Salma al-Shehab was sentenced to 34 years in prison in Saudi Arabia for retweeting activists on her Twitter account and sharing posts advocating women’s right to drive.
After returning to Saudi Arabia for a holiday, the woman, who was a PhD student at Leeds University in the U.K. was arrested and detained.
Initially, Shehab was sentenced to six years in prison, but prosecutors argued for a harsher sentence under Saudi cybercrime and anti-terrorism laws, which resulted in a drastically increased sentence of 34 years.
She has been accused of using social media to “disturb public order and destabilize the security and stability of the state,” The accusations came up because she reshared tweets from Saudi activists in exile calling for the release of political prisoners in the kingdom.

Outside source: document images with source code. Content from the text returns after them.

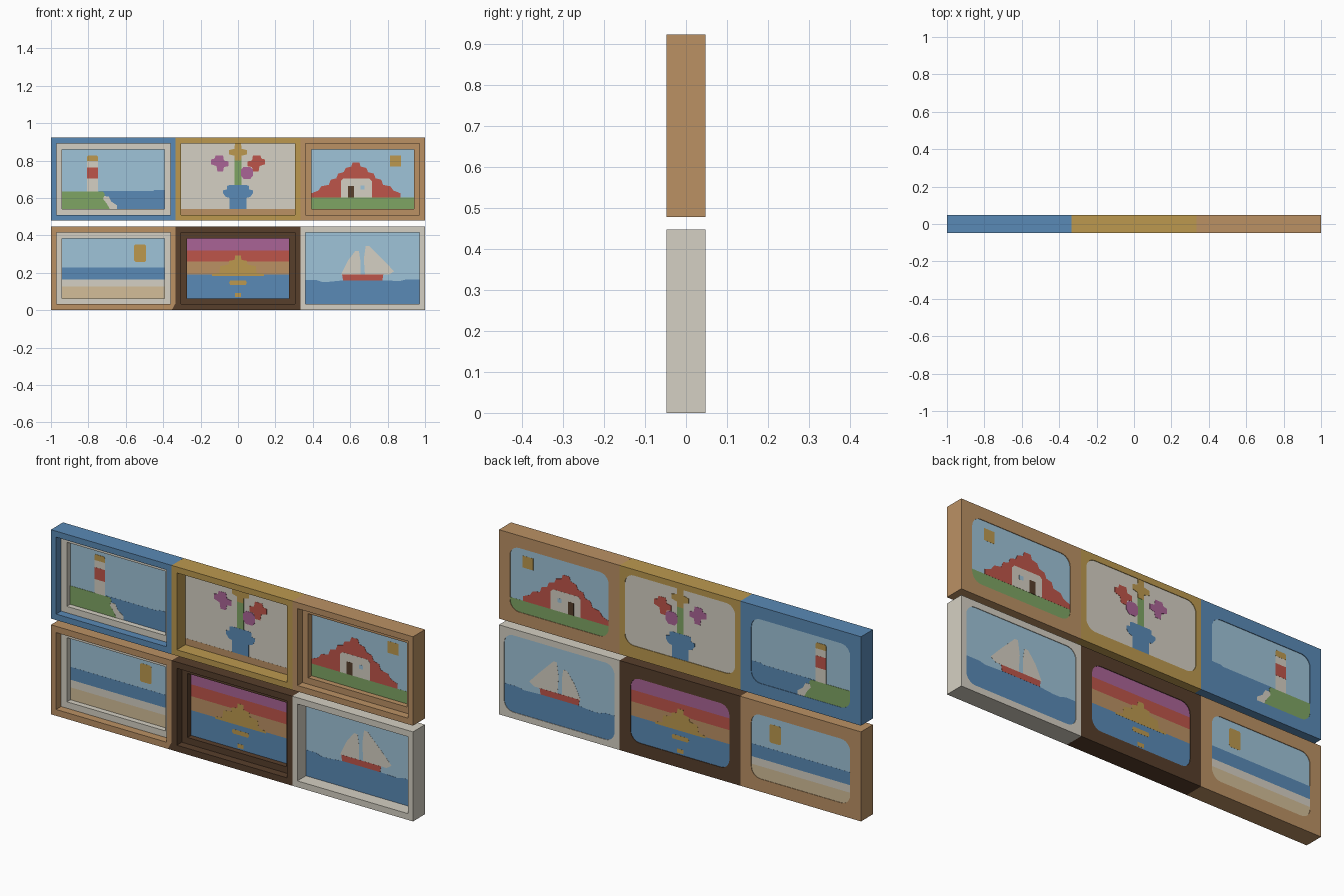
import bpy
import bmesh
from math import sin, cos, pi

if "Cube" in bpy.data.objects:
    bpy.data.objects.remove(bpy.data.objects["Cube"])

# Ten flat colours
PALETTE = dict(blue="5A8AB6", sky="9FC3D8", gold="BC994F", tan="BB9164", cream="D5D0C3",
               red="BE554A", green="7FA564", purple="AA6496", brown="573E2B", sand="D3BE98")
MATS = {}
for name, code in PALETTE.items():
    srgb = [int(code[i:i + 2], 16) / 255 for i in (0, 2, 4)]
    rgba = [((c + 0.055) / 1.055) ** 2.4 for c in srgb] + [1]
    mat = bpy.data.materials.new(name)
    mat.use_nodes = True
    mat.diffuse_color = rgba
    mat.node_tree.nodes["Principled BSDF"].inputs["Base Color"].default_value = rgba
    MATS[name] = mat

FRONT, MAT, ART, BACK = -0.0475, -0.008, 0.02, 0.0475   # depths along y
LAYER = 0.0005
OPEN_W, OPEN_H, PIC_W, PIC_H = 30.5, 19.2, 27.3, 16      # hundredths of a unit


def finish(bm, name, colour, centre):
    bmesh.ops.recalc_face_normals(bm, faces=bm.faces)
    mesh = bpy.data.meshes.new(name)
    bm.to_mesh(mesh)
    bm.free()
    mesh.materials.append(MATS[colour])
    obj = bpy.data.objects.new(name, mesh)
    obj.location = (centre[0], 0, centre[1])
    bpy.context.collection.objects.link(obj)


def prism(name, colour, points, y0, y1, centre):
    """Flat outline (hundredths) extruded along y."""
    bm = bmesh.new()
    face = bm.faces.new([bm.verts.new((u / 100, y0, v / 100)) for u, v in points])
    new = bmesh.ops.extrude_face_region(bm, geom=[face])["geom"]
    bmesh.ops.translate(bm, vec=(0, y1 - y0, 0),
                        verts=[g for g in new if isinstance(g, bmesh.types.BMVert)])
    finish(bm, name, colour, centre)


def ring(name, colour, outer, inner, y0, y1, centre):
    """Rectangular frame with a square opening."""
    bm = bmesh.new()
    loops = []
    for (w, h), y in ((outer, y0), (inner, y0), (inner, y1), (outer, y1)):
        loops.append([bm.verts.new((u / 100, y, v / 100)) for u, v in box(-w, -h, w, h)])
    for a, b in zip(loops, loops[1:] + loops[:1]):
        for i in range(4):
            j = (i + 1) % 4
            bm.faces.new((a[i], a[j], b[j], b[i]))
    finish(bm, name, colour, centre)


def box(u0, v0, u1, v1):
    return [(u0, v0), (u1, v0), (u1, v1), (u0, v1)]


def mirrored(cu, half):
    """Symmetric outline from (half width, height) pairs, bottom to top."""
    return [(cu + w, v) for w, v in half] + [(cu - w, v) for w, v in reversed(half)]


def band(v0, v1, w=PIC_W):
    return box(-w, v0, w, v1)


def panel(name, frame, mat, centre, half_h, shapes, back_low=None):
    opening = (OPEN_W, OPEN_H)
    w, h = (PIC_W, PIC_H) if mat else opening
    ring(name + "_frame", frame, (33.33, half_h), opening, FRONT, BACK, centre)
    if mat:
        ring(name + "_mat", mat, opening, (w, h), MAT, ART, centre)
        ring(name + "_backing", frame, opening, (w, h), ART, BACK, centre)
    # Painted shapes run right through the picture panel
    for part, colour, level, points in shapes:
        prism(f"{name}_{part}", colour, points, ART - LAYER * level,
              BACK - 0.003 + LAYER * level, centre)
    # Rounded corners of the rear opening
    low = -h
    if back_low:
        low = back_low
        prism(name + "_rear_rail", frame, box(-w, -h, w, low), BACK - 0.004, BACK, centre)
    r = 5
    for sx in (-1, 1):
        for sz, edge in ((-1, low), (1, h)):
            arc = [(sx * (w - r + r * cos(k * pi / 12)), edge - sz * r * (1 - sin(k * pi / 12)))
                   for k in range(7)]
            prism(name + "_rear_corner", frame, [(sx * w, edge)] + arc, BACK - 0.004, BACK, centre)


# Lighthouse picture
lighthouse = [
    ("sky", "sky", 0, band(-16, 16)),
    ("sea", "blue", 1, [(-8, -16), (PIC_W, -16), (PIC_W, -5.8), (22, -5.8), (21, -6.4), (-8, -6.4)]),
    ("rocks", "cream", 2, [(-6, -16), (2, -16), (2, -14), (-1, -12), (-2.5, -9.2), (-6, -9)]),
    ("grass", "green", 3, [(-PIC_W, -16), (-1.8, -16), (-3.5, -13), (-5.5, -10.5), (-4.5, -8),
                           (-5.5, -6.7), (-PIC_W, -6.7)]),
    ("tower", "cream", 3, box(-14, -6.7, -8.2, 9.8)),
    ("tower_stripe", "red", 4, box(-14, 0.3, -8.2, 6.2)),
    ("lamp", "gold", 4, mirrored(-11.1, [(2.9, 9.8), (2.9, 12), (2.3, 12.7)])),
]

# Vase of flowers picture
bloom = [(-14.5, 10.5), (-12.5, 11), (-12, 12.6), (-8, 12.6), (-7.5, 10), (-5, 9.5),
         (-5, 7), (-7.5, 6.5), (-8, 4), (-11, 4), (-11.5, 7), (-14.5, 8)]
flowers = [
    ("wall", "cream", 0, band(-19.2, 19.2, OPEN_W)),
    ("table", "tan", 1, band(-19.2, -15.9, OPEN_W)),
    ("stem", "green", 1, box(-1.8, -4, 1.8, 12)),
    ("vase", "blue", 2, mirrored(0, [(4.6, -15.9), (4.6, -10), (6.5, -9.5), (8, -7.5), (8, -6),
                                     (6, -5.5), (6, -3.6), (4.8, -3.2)])),
    ("left_bloom", "purple", 2, bloom),
    ("right_bloom", "red", 2, [(-u, v) for u, v in bloom]),
    ("small_bloom", "purple", 3, mirrored(4.8, [(1.8, 0.2), (3.3, 2), (3.3, 5), (1.8, 6.6)])),
    ("top_bloom", "gold", 3, mirrored(0, [(1.7, 10), (1.8, 12.5), (4.7, 13.3), (4.7, 15.6),
                                          (1.8, 16.3), (1.7, 19.2)])),
]

# House picture
roof = [(23.7, -9.9), (23.7, -7.5), (20, -6), (18.5, -3.8), (14.5, -3), (13.5, -0.3), (10.5, 0.5),
        (9.5, 3), (6.5, 3.8), (5.5, 6), (2.5, 6.8), (1.8, 9)]
house = [
    ("sky", "sky", 0, band(-16, 16)),
    ("lawn", "green", 1, band(-16, -9.9)),
    ("roof", "red", 2, mirrored(-3.6, roof)),
    ("wall", "cream", 3, mirrored(-3.4, [(8.3, -9.9), (8.3, -1), (7, 0.3)])),
    ("door", "brown", 4, box(-7.9, -9.9, -4.7, -3.6)),
    ("window", "sky", 4, box(-1.2, -5.4, 1, -3.4)),
    ("sun", "gold", 1, box(14.6, 6.7, 20.5, 12.6)),
]

# Beach picture
beach = [
    ("sky", "sky", 0, band(-16, 16)),
    ("sea", "blue", 1, band(-6, 0.4)),
    ("surf", "cream", 1, band(-9.8, -6)),
    ("sand", "sand", 1, band(-16, -9.8)),
    ("sun", "gold", 1, mirrored(14.3, [(2.5, 3.5), (3.2, 4.2), (3.2, 12), (2.5, 12.7)])),
]

# Sunset picture
sunset = [
    ("high_sky", "purple", 0, band(9.5, 16)),
    ("middle_sky", "red", 0, band(3.6, 9.5)),
    ("low_sky", "tan", 0, band(-3.4, 3.6)),
    ("sea", "blue", 0, band(-16, -3.4)),
    ("sun", "gold", 1, mirrored(0, [(14, -4), (14, -3), (10, -2.4), (9.5, 1.2), (5, 2),
                                    (4.8, 4), (1.8, 4.5), (1.6, 6.8)])),
    ("long_glint", "gold", 1, mirrored(0, [(4.2, -8.8), (4.8, -7.7), (4.2, -6.6)])),
    ("short_glint", "gold", 1, box(-1.7, -15.2, 1.7, -13.2)),
]

# Sailing boat picture
waves = [(OPEN_W, -6), (23, -6), (20, -6.8), (10, -6.4), (-10, -6.4), (-18, -7.2),
         (-22, -7.2), (-25, -6.2), (-OPEN_W, -6.2)]
boat = [
    ("sky", "sky", 0, band(-19.2, 19.2, OPEN_W)),
    ("sea", "blue", 1, [(-OPEN_W, -19.2), (OPEN_W, -19.2)] + waves),
    ("hull", "red", 2, mirrored(0, [(10.5, -6.4), (11, -3.4)])),
    ("fore_sail", "cream", 1, [(-11.6, -3.4), (-1.2, -3.4), (-1.2, 4), (-2, 9.2), (-4, 9.2),
                               (-8, 4), (-10, 0)]),
    ("main_sail", "cream", 1, [(1.2, -3.4), (14, -3.4), (16.8, -1.6), (11, 4.5), (3.4, 12),
                               (1.6, 12), (0.6, 5)]),
]

# Two rows of three framed pictures
COLUMN, TOP, LOW = 2 / 3, 0.7, 0.2235
TOP_H, LOW_H = 22.2, 22.35
panel("lighthouse", "blue", "cream", (-COLUMN, TOP), TOP_H, lighthouse)
panel("flowers", "gold", None, (0, TOP), TOP_H, flowers, -15.9)
panel("house", "tan", "tan", (COLUMN, TOP), TOP_H, house)
panel("beach", "tan", "cream", (-COLUMN, LOW), LOW_H, beach)
panel("sunset", "brown", "brown", (0, LOW), LOW_H, sunset)
panel("boat", "cream", None, (COLUMN, LOW), LOW_H, boat)

# Mitred foot of the sunset frame
prism("sunset_frame_foot", "brown", [(-33.3, -22.3), (-35.4, -22.3), (-33.3, -18.5)],
      FRONT - LAYER, FRONT + LAYER, (0, LOW))
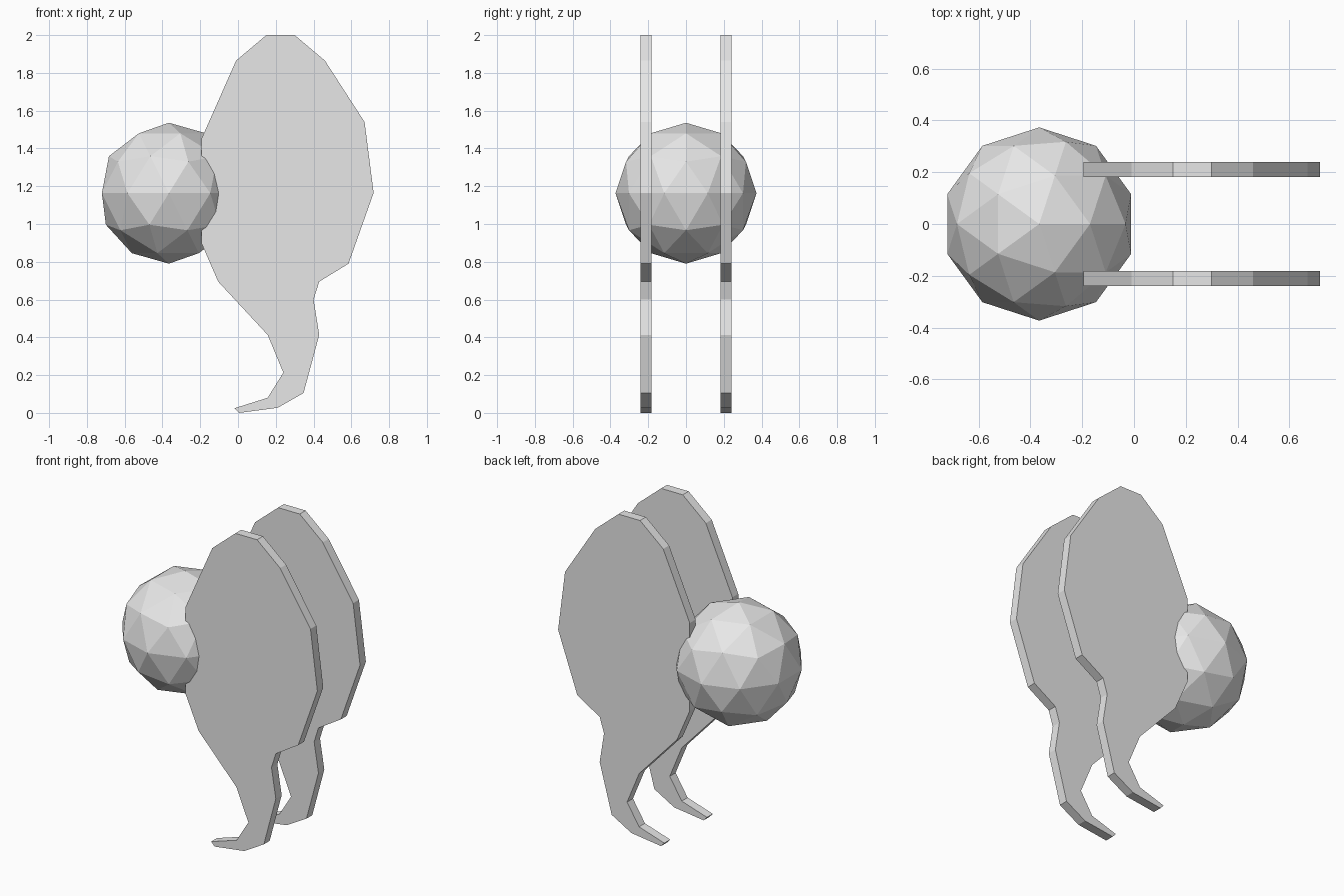
import bpy
import bmesh

cube = bpy.data.objects.get("Cube")
if cube:
    bpy.data.objects.remove(cube, do_unlink=True)

# One plain grey for every part
grey = bpy.data.materials.new("light_grey")
grey.use_nodes = True
colour = (0.8, 0.8, 0.8, 1.0)
grey.diffuse_color = colour
grey.node_tree.nodes["Principled BSDF"].inputs["Base Color"].default_value = colour


def add_object(name, bm):
    bmesh.ops.recalc_face_normals(bm, faces=bm.faces)
    mesh = bpy.data.meshes.new(name)
    bm.to_mesh(mesh)
    bm.free()
    mesh.materials.append(grey)
    obj = bpy.data.objects.new(name, mesh)
    bpy.context.collection.objects.link(obj)
    return obj


# Side outline (x, z): rounded body tapering to a leg with a pointed toe
OUTLINE = [
    (0.15, 2.0), (0.30, 2.0), (0.46, 1.865), (0.67, 1.54), (0.718, 1.165),
    (0.585, 0.79), (0.43, 0.695), (0.40, 0.60), (0.43, 0.413),
    (0.347, 0.105), (0.21, 0.027), (0.005, 0.0), (-0.018, 0.025),
    (0.157, 0.08), (0.24, 0.213), (0.157, 0.413), (-0.105, 0.695),
    (-0.194, 0.90), (-0.194, 1.45), (-0.01, 1.865),
]
INNER, OUTER = 0.182, 0.24


def add_plate(name, side):
    bm = bmesh.new()
    face = bm.faces.new([bm.verts.new((x, side * INNER, z)) for x, z in OUTLINE])
    result = bmesh.ops.extrude_face_region(bm, geom=[face], use_keep_orig=True)
    moved = [v for v in result["geom"] if isinstance(v, bmesh.types.BMVert)]
    bmesh.ops.translate(bm, verts=moved, vec=(0, side * (OUTER - INNER), 0))
    return add_object(name, bm)


# Pair of matching leg plates
add_plate("front_leg_plate", -1)
add_plate("back_leg_plate", 1)

# Faceted ball held between the plates
ball = bmesh.new()
bmesh.ops.create_icosphere(ball, subdivisions=2, radius=0.373)
bmesh.ops.translate(ball, verts=ball.verts, vec=(-0.366, 0, 1.163))
add_object("faceted_ball", ball)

According to the nonprofit Freedom Initiative, which campaigns for the rights of detainees in the Middle East, Shehab’s 34-year sentence on August 8 marks the longest known sentence for a women’s rights activist in Saudi Arabia.
The decision was also criticized by human rights groups around the world and social media users, who continued to express dissatisfaction with the draconian punishment of activists.
The sources for this piece include an article in ZDNet.